OAKLAND, United States - As LeBron James adds to his amazing legacy with an eighth consecutive NBA Finals appearance, the debate resumes over whether he or Michael Jordan is the NBA's all-time greatest player.
Cleveland Cavaliers star James seeks his fourth title in his ninth overall trip to the best-of-seven championship series, which started Thursday at defending champion Golden State.
Retired icon Jordan won in all six of his NBA Finals appearances with the Chicago Bulls in the 1990s.
Like Jordan, James was a high-leaping, acrobatic, amazing playmaker in his younger days who has adjusted his game to remain dangerous and raise the level of his teammates.
For former Los Angeles Lakers star Kobe Bryant, the notion of each dominating his time is enough.
"We can enjoy one without tearing down one," the retired five-time NBA champion tweeted. "I love what he's doing. Don't debate what can't be definitively won by anyone #enjoymy5 #enjoymj6 #enjoylbjquest."
James has matched Jordan by playing 15 NBA seasons with no breaks. And James is 33, the same age Jordan was when he won his fourth title in 1996.
Only three players have more trips to the final than James -- Boston legend Bill Russell with a record 12, his 1960s dynasty teammate Sam Jones at 11 and all-time NBA career scoring leader Kareem Abdul-Jabbar with 10.
"When you talk about just a basketball player, a complete basketball player, LeBron James is a much better basketball player than Michael Jordan," former Detroit Pistons guard Isiah Thomas told ESPN.
The long-time "Air" Jordan rival has keenly eyed "King" James, comparing him with iconic big men Russell, an 11-time NBA champion, and Abdul-Jabbar, a six-time title winner who took five in the 1980s with the Lakers.
"What I'm witnessing is LeBron James... dominating this period of time. I haven't seen anyone else do that in our league, with the exception of two people and that's Kareem Abdul-Jabbar and Bill Russell."
Michael won six. So what?
Nine-time NBA All-Star guard Gary Payton picked iconic center Wilt Chamberlain, who averaged a record 50.4 points in a season, over James or Jordan.
"Wilt Chamberlain, by far, is my best basketball player. Best athlete ever," Payton told the San Jose Mercury News.
"I don't compare them. You've got two players who dominated their eras. LeBron is making a case for himself to be one of the greatest players to ever play.
"People are going to say he only won three championships. Michael won six. So what? Eight straight finals is really good."
James played all 82 games this season, a career first, and during his finals streak has played 164 playoff games -- the equal of two full extra seasons.

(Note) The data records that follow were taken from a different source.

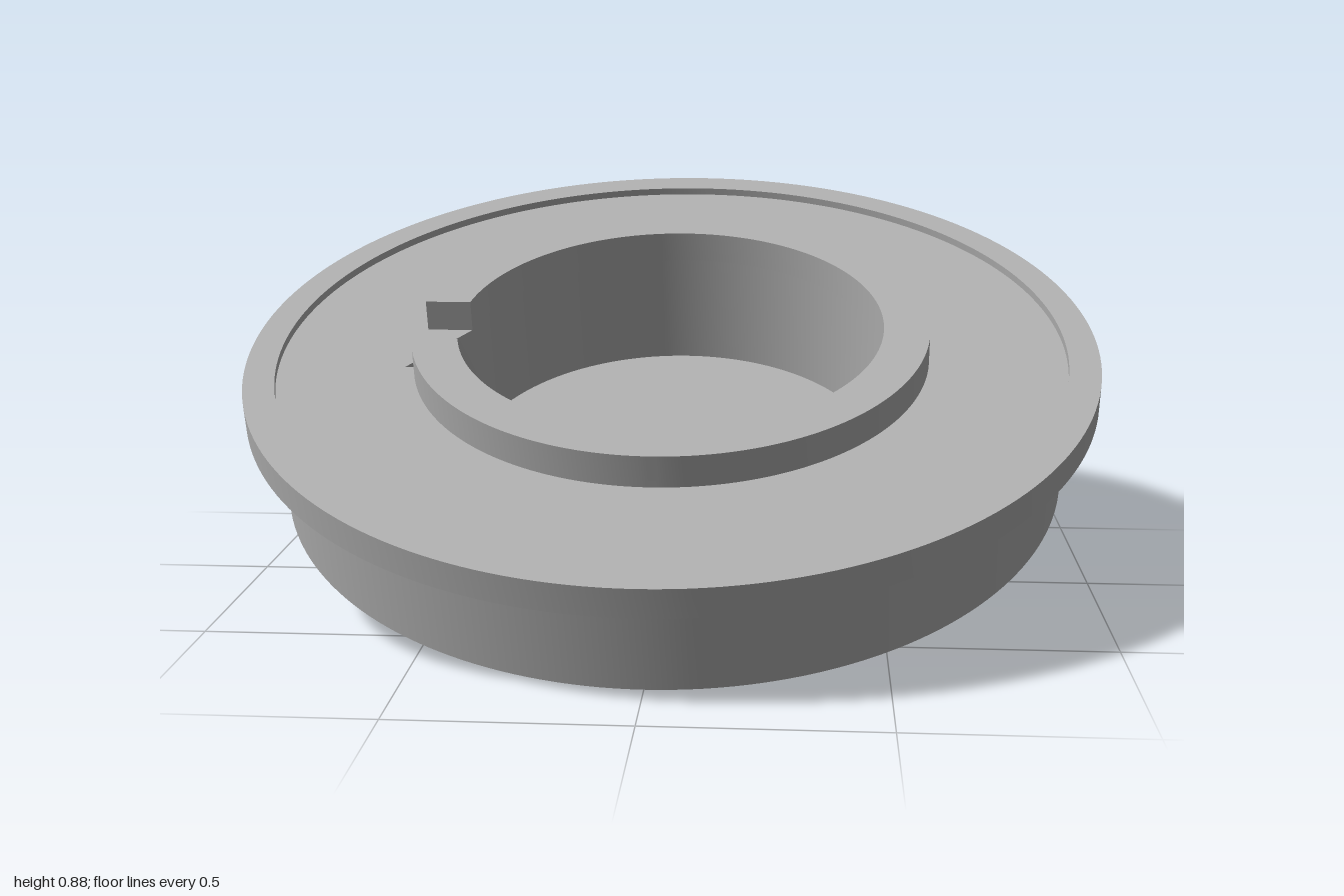
import * as THREE from 'three';
import { toCreasedNormals } from 'three/addons/utils/BufferGeometryUtils.js';

const TILT = THREE.MathUtils.degToRad(18);
const BORE = 0.5, HUB = 0.607, BODY = 0.927, RIM = 1;
const SLOT_HALF = 0.095, SLOT_END = 0.62;

export function createModel() {
  const grey = new THREE.MeshStandardMaterial({ color: 0xb0b0b0 });
  grey.name = 'grey metal';

  const model = new THREE.Group();
  model.name = 'flangedCap';
  const tilted = new THREE.Group();
  tilted.name = 'tiltedAssembly';
  tilted.position.set(0, 0.572, 0.011);
  tilted.rotation.x = TILT;
  model.add(tilted);

  // Extrude a plan outline between two heights along the axis
  function layer(name, shape, bottom, top) {
    const raw = new THREE.ExtrudeGeometry(shape, {
      depth: top - bottom, bevelEnabled: false, curveSegments: 96,
    });
    raw.rotateX(-Math.PI / 2);
    raw.translate(0, bottom, 0);
    const mesh = new THREE.Mesh(toCreasedNormals(raw, 0.5), grey);
    mesh.name = name;
    tilted.add(mesh);
  }
  const disc = (r) => new THREE.Shape().absarc(0, 0, r, 0, Math.PI * 2, false);

  // Angles where the key slot meets the bore and the hub's outer wall
  const inner = Math.PI - Math.asin(SLOT_HALF / BORE);
  const outer = Math.PI - Math.asin(SLOT_HALF / HUB);

  // Body with a round bore and a key slot on its right side
  const body = disc(BODY);
  const keyhole = new THREE.Path();
  keyhole.moveTo(-SLOT_END, SLOT_HALF);
  keyhole.absarc(0, 0, BORE, inner, -inner, true);
  keyhole.lineTo(-SLOT_END, -SLOT_HALF);
  keyhole.closePath();
  body.holes.push(keyhole);
  layer('body', body, -0.3, -0.018);

  // Raised outer rim
  const rim = disc(RIM);
  rim.holes.push(new THREE.Path().absarc(0, 0, BODY, 0, Math.PI * 2, true));
  layer('rim', rim, -0.07, 0);

  // Raised hub collar, open at the key slot
  const hub = new THREE.Shape();
  hub.absarc(0, 0, HUB, -outer, outer, false);
  hub.absarc(0, 0, BORE, inner, -inner, true);
  hub.closePath();
  layer('hubCollar', hub, -0.018, 0.058);

  // Thin plate closing the bottom of the bore
  layer('bottomPlate', disc(HUB), -0.318, -0.3);

  return model;
}
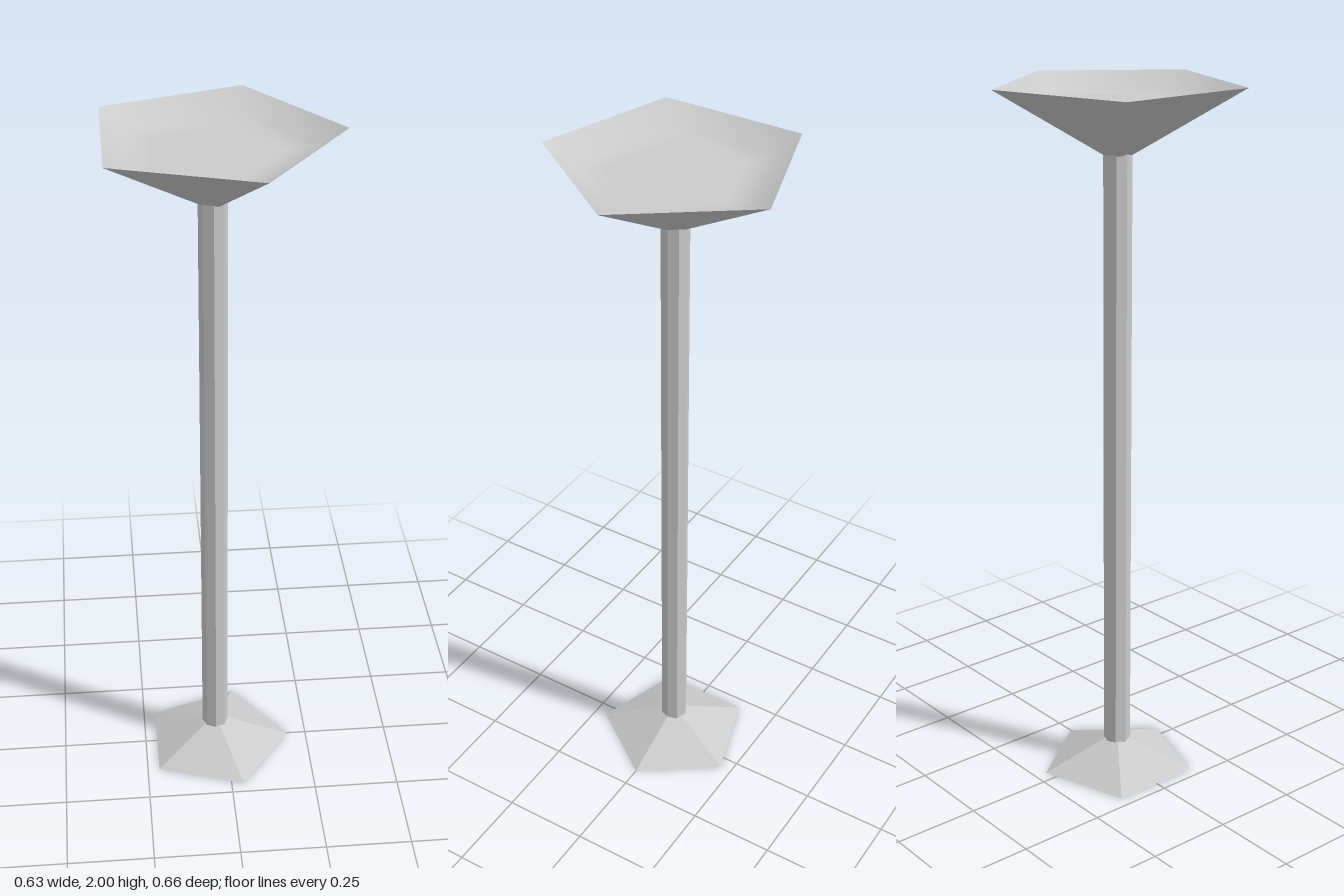
import * as THREE from 'three';

export function createModel() {
  const group = new THREE.Group();
  group.name = 'pedestalBowl';
  const flat = new THREE.MeshStandardMaterial({ color: 0xcccccc, flatShading: true });
  const smooth = new THREE.MeshStandardMaterial({ color: 0xcccccc });

  // The shared axis sits off centre because a pentagon is not symmetric in x
  const add = (name, geometry, material) => {
    const mesh = new THREE.Mesh(geometry, material);
    mesh.name = name;
    mesh.position.x = -0.033;
    group.add(mesh);
  };

  // Turned solid with a corner pointing to +x; profile points are [radius, y]
  const turned = (profile, sides) => new THREE.LatheGeometry(
    profile.map(([r, y]) => new THREE.Vector2(r, y)), sides, Math.PI / 2);

  // Five-sided foot
  add('foot', turned([[0, 0], [0.225, 0], [0.04, 0.078], [0, 0.078]], 5), flat);

  // Octagonal pole
  add('pole', turned([[0, 0.07], [0.039, 0.07], [0.039, 1.82], [0, 1.82]], 8), flat);

  // Flared five-sided bowl, faceted outside
  add('bowlOutside', turned([[0, 1.815], [0.04, 1.815], [0.346, 2]], 5), flat);

  // Shallow, softly shaded hollow: sloping wall down to a level floor
  add('bowlInside', turned([[0.346, 2], [0.27, 1.956], [0.21, 1.948], [0.19, 1.948], [0, 1.948]], 5), smooth);

  return group;
}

James has produced impressive points, rebounds, assists, steals and blocks totals over a sustained period like few other playmakers.
"I don't really have a ceiling," James said. "I want to just try to maximize as much as I can and be as good as I can."
'Once in a generation'
Warriors coach Steve Kerr, a former championship teammate of Jordan, says James has gotten better with age, like the fine wines "King" James enjoys.
"It's pretty remarkable when you've got a guy who is already considered one of the top few players ever to play the game can make that much improvement late in his career," Kerr said.
"It's a testament to his work ethic and to his work on his skillset. The shooting is what has really gotten better in the last few years."
James is the only player in NBA Finals history to average a triple-double and to lead both finals teams in points, assists, rebounds, steals and blocks.
"It's pretty amazing," Warriors guard Klay Thompson said. "I don't care who he's faced. Eight straight times. The fact he's doing that in the modern era is pretty remarkable. So you've got to give him a lot of respect.
"A triple-double threat every night. Doing it in crunch time, doing it for 48 minutes. It's an honor to face LeBron. He's a once-in-a-generation type player."